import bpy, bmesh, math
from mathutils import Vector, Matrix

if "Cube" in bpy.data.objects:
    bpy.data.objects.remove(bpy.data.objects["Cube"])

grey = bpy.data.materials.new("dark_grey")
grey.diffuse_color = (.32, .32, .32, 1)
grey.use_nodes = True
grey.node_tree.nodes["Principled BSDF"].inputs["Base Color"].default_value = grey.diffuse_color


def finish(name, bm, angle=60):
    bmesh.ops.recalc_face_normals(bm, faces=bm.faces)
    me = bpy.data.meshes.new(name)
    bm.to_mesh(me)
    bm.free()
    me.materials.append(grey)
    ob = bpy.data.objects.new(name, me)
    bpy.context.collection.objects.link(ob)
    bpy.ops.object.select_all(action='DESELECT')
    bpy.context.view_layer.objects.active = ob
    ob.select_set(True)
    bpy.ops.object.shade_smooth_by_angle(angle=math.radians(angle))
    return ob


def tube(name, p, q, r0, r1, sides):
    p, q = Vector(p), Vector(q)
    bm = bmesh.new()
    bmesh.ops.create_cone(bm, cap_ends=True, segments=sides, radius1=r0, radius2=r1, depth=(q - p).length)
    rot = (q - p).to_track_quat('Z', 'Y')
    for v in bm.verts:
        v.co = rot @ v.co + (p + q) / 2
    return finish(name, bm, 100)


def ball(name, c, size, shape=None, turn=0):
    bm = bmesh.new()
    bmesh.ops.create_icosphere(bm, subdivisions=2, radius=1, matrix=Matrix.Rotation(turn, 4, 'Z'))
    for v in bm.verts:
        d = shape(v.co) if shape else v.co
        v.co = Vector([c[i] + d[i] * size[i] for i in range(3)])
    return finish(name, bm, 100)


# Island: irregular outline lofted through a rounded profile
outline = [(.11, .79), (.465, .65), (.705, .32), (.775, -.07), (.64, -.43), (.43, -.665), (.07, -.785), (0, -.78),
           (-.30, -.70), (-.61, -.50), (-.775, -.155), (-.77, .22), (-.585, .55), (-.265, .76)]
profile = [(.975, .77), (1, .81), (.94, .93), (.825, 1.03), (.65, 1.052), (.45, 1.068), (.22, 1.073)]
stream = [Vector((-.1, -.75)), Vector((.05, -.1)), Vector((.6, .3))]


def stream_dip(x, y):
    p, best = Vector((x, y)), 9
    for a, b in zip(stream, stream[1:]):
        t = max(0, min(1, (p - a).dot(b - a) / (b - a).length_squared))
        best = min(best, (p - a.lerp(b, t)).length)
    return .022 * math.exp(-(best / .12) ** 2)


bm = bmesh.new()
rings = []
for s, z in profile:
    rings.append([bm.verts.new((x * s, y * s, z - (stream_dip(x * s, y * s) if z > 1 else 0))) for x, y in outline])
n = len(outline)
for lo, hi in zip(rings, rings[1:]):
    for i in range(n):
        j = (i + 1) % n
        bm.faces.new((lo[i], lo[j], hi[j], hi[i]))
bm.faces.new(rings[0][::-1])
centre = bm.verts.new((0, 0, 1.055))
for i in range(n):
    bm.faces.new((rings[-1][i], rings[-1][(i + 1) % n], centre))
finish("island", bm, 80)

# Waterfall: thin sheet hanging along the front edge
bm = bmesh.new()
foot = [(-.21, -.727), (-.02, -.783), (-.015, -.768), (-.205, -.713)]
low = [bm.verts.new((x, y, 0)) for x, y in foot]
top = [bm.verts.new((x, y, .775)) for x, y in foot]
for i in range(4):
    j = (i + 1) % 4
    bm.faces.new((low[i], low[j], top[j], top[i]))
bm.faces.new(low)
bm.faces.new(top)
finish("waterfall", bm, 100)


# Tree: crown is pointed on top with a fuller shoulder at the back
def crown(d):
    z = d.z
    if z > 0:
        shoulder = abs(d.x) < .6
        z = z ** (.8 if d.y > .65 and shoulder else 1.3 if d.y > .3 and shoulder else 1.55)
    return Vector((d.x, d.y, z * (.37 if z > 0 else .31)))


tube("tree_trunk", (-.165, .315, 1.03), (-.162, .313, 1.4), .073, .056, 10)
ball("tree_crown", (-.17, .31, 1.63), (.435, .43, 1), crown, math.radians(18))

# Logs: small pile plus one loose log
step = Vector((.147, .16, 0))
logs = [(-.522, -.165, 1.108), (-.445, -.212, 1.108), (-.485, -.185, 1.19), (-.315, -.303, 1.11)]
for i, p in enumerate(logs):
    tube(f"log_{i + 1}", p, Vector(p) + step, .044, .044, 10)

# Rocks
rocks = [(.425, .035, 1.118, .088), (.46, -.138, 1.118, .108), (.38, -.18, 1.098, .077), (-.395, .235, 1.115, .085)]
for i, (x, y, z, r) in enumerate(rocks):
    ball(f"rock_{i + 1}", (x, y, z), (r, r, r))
---
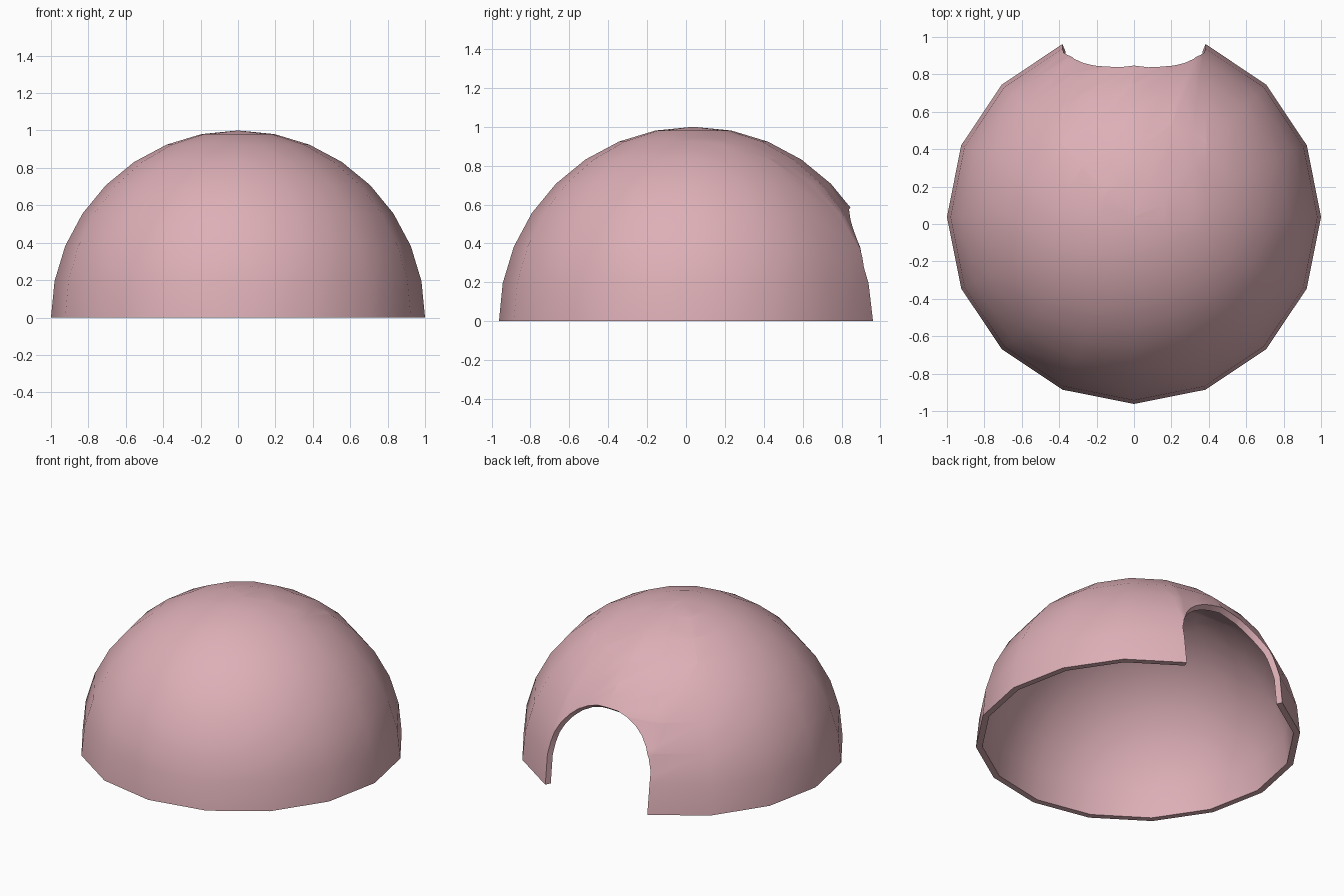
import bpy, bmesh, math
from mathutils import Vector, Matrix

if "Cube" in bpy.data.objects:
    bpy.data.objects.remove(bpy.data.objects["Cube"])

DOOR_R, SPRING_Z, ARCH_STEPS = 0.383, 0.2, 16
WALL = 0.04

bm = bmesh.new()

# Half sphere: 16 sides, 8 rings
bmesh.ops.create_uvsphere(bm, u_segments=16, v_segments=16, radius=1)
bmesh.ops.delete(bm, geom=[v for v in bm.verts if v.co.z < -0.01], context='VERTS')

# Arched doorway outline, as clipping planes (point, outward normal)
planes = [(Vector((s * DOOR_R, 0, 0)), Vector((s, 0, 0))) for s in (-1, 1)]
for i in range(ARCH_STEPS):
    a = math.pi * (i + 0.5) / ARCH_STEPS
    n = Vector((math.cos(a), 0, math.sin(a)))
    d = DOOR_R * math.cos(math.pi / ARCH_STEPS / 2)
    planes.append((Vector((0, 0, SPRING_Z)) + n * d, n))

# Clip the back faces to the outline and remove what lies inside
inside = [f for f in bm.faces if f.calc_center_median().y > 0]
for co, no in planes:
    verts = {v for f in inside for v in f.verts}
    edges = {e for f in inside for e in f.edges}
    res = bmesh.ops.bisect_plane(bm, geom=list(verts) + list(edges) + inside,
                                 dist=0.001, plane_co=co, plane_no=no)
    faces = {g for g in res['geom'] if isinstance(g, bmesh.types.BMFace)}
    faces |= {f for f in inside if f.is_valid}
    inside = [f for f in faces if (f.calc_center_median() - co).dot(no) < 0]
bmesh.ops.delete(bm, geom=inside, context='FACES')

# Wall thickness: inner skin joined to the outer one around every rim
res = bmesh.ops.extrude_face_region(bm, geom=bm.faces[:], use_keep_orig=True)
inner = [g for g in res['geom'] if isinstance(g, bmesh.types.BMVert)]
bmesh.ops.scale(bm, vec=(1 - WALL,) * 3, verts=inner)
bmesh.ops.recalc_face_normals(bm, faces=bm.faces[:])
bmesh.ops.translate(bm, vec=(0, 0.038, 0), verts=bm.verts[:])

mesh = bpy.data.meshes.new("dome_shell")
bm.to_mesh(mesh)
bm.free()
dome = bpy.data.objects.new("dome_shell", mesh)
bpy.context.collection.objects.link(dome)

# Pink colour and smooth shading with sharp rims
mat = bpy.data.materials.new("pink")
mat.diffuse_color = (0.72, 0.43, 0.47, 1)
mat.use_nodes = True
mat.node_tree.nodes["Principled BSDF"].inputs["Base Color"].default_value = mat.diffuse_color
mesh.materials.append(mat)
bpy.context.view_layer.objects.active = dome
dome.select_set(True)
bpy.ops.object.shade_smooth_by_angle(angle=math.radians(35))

_TASK REQUIREMENTS_
Within the listing above, give again exactly every line from the line with "bm.to_mesh(mesh)" through the line with "bpy.ops.object.shade_smooth_by_angle(angle=math.radians(35))", both included, and no other line.

_RESULT OF THIS TASK_
bm.to_mesh(mesh)
bm.free()
dome = bpy.data.objects.new("dome_shell", mesh)
bpy.context.collection.objects.link(dome)

# Pink colour and smooth shading with sharp rims
mat = bpy.data.materials.new("pink")
mat.diffuse_color = (0.72, 0.43, 0.47, 1)
mat.use_nodes = True
mat.node_tree.nodes["Principled BSDF"].inputs["Base Color"].default_value = mat.diffuse_color
mesh.materials.append(mat)
bpy.context.view_layer.objects.active = dome
dome.select_set(True)
bpy.ops.object.shade_smooth_by_angle(angle=math.radians(35))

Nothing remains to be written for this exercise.